Go through the data below. Pull out every line that has the word "main".

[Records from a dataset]
++++++

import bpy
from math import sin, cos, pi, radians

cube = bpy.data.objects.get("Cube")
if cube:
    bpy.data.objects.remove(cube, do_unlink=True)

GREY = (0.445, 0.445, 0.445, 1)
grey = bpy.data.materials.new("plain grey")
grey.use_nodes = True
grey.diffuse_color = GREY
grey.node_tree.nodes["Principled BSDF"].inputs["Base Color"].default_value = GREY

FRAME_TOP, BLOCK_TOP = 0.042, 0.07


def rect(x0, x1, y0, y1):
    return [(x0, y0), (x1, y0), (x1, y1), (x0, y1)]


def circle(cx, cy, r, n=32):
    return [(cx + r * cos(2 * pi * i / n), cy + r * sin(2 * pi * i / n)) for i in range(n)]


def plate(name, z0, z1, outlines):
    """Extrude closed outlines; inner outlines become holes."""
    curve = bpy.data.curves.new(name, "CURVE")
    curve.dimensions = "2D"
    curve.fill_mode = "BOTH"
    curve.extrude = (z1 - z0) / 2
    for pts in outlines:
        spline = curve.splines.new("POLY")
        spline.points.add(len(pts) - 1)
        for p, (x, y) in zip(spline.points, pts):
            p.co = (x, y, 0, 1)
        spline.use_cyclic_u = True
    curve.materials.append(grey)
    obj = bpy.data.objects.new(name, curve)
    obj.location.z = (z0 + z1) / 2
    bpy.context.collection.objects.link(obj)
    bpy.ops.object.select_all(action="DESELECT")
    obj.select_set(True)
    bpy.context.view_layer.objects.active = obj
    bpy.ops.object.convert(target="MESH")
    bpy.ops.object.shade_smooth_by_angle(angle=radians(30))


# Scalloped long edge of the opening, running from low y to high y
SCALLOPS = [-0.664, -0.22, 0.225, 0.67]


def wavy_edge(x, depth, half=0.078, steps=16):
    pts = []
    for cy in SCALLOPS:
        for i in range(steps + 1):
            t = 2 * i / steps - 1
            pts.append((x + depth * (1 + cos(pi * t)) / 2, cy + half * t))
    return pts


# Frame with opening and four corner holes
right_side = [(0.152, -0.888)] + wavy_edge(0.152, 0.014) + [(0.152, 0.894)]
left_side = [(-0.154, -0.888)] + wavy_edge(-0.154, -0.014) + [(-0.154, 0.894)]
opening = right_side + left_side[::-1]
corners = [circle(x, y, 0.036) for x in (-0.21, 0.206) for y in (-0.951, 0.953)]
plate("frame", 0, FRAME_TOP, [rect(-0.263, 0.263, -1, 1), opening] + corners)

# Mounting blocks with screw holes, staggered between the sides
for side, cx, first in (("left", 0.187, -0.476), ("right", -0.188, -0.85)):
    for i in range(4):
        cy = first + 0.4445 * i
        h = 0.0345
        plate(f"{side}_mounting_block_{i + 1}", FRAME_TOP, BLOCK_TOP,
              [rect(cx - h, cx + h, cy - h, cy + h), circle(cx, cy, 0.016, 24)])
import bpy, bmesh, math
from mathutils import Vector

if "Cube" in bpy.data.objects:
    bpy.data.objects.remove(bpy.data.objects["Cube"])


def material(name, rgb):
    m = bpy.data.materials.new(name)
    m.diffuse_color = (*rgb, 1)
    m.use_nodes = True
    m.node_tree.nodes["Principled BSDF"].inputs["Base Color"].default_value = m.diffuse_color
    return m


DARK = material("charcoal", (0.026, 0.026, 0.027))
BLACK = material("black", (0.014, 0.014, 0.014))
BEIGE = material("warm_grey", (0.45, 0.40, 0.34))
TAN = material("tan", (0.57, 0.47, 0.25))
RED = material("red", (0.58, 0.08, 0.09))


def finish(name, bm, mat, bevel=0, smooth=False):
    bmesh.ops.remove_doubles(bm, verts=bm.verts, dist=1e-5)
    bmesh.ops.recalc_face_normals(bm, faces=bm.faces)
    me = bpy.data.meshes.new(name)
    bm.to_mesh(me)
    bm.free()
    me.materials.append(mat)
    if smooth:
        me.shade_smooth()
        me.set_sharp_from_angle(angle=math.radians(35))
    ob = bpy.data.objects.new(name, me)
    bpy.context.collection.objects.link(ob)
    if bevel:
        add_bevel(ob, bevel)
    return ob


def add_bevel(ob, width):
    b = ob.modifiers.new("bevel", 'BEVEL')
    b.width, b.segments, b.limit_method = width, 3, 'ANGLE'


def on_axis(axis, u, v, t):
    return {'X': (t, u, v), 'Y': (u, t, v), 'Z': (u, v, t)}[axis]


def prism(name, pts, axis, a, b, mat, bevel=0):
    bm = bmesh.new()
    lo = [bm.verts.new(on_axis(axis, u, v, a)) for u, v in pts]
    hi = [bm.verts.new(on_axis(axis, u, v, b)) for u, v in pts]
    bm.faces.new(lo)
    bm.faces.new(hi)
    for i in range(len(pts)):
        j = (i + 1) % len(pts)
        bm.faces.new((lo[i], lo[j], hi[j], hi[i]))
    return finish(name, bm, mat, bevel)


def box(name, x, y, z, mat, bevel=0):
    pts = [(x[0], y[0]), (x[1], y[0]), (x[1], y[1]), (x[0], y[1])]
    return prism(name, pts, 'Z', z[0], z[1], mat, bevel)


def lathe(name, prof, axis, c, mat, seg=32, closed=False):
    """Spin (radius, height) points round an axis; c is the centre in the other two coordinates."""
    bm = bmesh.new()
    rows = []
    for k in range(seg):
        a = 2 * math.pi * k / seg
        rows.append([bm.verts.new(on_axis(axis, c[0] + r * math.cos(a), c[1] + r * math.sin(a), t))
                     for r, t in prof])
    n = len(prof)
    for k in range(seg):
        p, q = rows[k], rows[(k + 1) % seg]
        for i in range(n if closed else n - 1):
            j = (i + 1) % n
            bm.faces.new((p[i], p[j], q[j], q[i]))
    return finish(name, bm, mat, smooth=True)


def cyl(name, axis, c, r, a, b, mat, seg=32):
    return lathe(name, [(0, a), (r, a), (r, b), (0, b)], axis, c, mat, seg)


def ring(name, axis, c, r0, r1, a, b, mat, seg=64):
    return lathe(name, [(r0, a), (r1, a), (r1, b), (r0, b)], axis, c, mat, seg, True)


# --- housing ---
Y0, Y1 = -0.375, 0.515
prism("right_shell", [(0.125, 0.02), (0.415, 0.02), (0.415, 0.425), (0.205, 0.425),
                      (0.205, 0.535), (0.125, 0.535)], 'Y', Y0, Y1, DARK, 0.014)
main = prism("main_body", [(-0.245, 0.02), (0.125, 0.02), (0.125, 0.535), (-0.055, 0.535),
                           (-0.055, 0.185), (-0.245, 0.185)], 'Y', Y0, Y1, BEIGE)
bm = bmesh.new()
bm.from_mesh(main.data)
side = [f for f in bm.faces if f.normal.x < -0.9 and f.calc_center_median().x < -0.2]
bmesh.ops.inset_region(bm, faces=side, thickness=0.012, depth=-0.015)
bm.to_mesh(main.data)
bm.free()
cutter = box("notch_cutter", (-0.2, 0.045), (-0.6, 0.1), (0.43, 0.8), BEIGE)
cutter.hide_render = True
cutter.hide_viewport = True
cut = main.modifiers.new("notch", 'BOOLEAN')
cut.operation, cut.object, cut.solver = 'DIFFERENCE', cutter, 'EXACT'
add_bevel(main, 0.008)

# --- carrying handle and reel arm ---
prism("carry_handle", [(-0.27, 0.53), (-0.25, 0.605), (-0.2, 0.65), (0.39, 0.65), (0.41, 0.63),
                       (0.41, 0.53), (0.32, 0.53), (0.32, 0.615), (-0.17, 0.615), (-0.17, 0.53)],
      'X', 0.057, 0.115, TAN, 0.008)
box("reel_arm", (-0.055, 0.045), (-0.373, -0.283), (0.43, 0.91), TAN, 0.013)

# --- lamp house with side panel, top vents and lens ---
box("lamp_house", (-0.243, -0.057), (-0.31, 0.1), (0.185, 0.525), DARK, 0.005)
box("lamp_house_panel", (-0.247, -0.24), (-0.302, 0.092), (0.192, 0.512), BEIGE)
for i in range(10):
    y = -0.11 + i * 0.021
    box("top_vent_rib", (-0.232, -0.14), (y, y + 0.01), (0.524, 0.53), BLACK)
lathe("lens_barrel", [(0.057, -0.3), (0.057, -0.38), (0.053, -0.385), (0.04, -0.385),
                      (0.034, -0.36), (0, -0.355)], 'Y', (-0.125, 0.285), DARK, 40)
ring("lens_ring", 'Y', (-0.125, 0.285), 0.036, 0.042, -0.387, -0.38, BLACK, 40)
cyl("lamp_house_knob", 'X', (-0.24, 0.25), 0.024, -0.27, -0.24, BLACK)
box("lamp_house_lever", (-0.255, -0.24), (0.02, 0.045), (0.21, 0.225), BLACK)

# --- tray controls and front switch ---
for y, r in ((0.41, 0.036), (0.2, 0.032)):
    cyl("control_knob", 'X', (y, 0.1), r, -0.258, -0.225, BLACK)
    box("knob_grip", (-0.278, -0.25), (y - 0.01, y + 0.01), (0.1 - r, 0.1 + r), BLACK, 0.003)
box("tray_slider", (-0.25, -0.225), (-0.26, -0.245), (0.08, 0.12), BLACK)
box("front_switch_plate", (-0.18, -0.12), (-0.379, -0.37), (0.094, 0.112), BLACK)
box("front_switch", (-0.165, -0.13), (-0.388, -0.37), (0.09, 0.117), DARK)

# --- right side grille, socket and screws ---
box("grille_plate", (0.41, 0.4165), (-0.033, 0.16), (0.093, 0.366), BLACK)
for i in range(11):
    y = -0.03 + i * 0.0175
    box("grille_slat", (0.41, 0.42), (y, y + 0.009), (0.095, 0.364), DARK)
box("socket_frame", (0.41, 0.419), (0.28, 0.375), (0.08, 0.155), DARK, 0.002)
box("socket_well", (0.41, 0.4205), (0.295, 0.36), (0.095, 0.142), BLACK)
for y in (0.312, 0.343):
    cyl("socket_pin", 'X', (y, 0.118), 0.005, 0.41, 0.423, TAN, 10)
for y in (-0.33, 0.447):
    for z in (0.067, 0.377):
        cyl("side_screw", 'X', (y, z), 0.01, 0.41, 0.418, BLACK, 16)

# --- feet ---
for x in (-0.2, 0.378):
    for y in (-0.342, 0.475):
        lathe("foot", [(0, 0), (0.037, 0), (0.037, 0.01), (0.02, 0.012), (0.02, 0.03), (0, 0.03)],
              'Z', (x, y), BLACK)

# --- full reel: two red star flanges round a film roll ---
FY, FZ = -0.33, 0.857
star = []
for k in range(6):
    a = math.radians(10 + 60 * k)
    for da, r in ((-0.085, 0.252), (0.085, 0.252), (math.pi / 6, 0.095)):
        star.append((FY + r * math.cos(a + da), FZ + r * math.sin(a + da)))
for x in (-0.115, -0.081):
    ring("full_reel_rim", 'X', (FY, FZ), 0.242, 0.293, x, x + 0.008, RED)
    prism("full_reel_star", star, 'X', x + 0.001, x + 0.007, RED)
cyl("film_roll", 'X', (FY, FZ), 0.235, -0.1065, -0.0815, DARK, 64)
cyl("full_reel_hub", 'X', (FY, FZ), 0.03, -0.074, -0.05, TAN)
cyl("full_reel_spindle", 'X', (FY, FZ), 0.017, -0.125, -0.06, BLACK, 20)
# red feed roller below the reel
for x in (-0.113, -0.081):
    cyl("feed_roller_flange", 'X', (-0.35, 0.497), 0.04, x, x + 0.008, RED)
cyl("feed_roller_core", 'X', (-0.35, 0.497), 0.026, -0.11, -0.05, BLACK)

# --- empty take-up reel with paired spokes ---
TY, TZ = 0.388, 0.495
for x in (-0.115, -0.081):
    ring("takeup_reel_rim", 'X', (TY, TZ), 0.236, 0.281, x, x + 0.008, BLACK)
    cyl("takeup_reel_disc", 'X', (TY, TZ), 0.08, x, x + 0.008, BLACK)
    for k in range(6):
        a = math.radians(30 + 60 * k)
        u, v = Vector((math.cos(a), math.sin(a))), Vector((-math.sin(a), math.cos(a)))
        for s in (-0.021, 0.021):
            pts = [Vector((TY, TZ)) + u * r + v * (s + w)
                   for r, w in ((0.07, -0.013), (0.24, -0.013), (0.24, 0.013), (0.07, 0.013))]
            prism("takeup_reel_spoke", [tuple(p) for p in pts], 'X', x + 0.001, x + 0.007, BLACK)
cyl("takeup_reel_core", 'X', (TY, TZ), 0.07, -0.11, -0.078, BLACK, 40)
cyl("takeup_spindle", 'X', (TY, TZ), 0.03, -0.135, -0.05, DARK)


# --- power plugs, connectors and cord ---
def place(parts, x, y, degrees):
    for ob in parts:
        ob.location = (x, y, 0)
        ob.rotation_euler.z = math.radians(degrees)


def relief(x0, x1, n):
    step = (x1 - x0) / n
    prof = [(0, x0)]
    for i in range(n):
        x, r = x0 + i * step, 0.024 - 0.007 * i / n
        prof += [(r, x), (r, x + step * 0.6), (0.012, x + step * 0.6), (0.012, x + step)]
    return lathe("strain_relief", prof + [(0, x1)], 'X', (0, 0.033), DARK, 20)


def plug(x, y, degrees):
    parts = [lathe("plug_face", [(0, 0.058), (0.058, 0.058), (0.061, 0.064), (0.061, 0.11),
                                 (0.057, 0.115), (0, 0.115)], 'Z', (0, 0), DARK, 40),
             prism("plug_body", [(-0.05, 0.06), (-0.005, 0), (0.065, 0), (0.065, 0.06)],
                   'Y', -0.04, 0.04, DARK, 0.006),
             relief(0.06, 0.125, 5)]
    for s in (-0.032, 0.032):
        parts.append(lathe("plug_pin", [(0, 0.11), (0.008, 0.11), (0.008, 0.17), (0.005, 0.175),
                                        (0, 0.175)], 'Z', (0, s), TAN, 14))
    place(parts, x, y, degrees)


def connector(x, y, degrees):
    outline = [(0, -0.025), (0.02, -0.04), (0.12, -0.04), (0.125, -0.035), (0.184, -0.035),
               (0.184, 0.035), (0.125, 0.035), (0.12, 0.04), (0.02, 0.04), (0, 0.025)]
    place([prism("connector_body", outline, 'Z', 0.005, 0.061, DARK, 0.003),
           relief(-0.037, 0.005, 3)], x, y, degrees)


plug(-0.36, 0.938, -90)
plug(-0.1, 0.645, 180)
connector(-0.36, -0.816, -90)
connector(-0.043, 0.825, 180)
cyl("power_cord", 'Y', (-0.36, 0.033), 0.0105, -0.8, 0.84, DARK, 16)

++++++

= TASK RESULT =
main = prism("main_body", [(-0.245, 0.02), (0.125, 0.02), (0.125, 0.535), (-0.055, 0.535),
bm.from_mesh(main.data)
bm.to_mesh(main.data)
cut = main.modifiers.new("notch", 'BOOLEAN')
add_bevel(main, 0.008)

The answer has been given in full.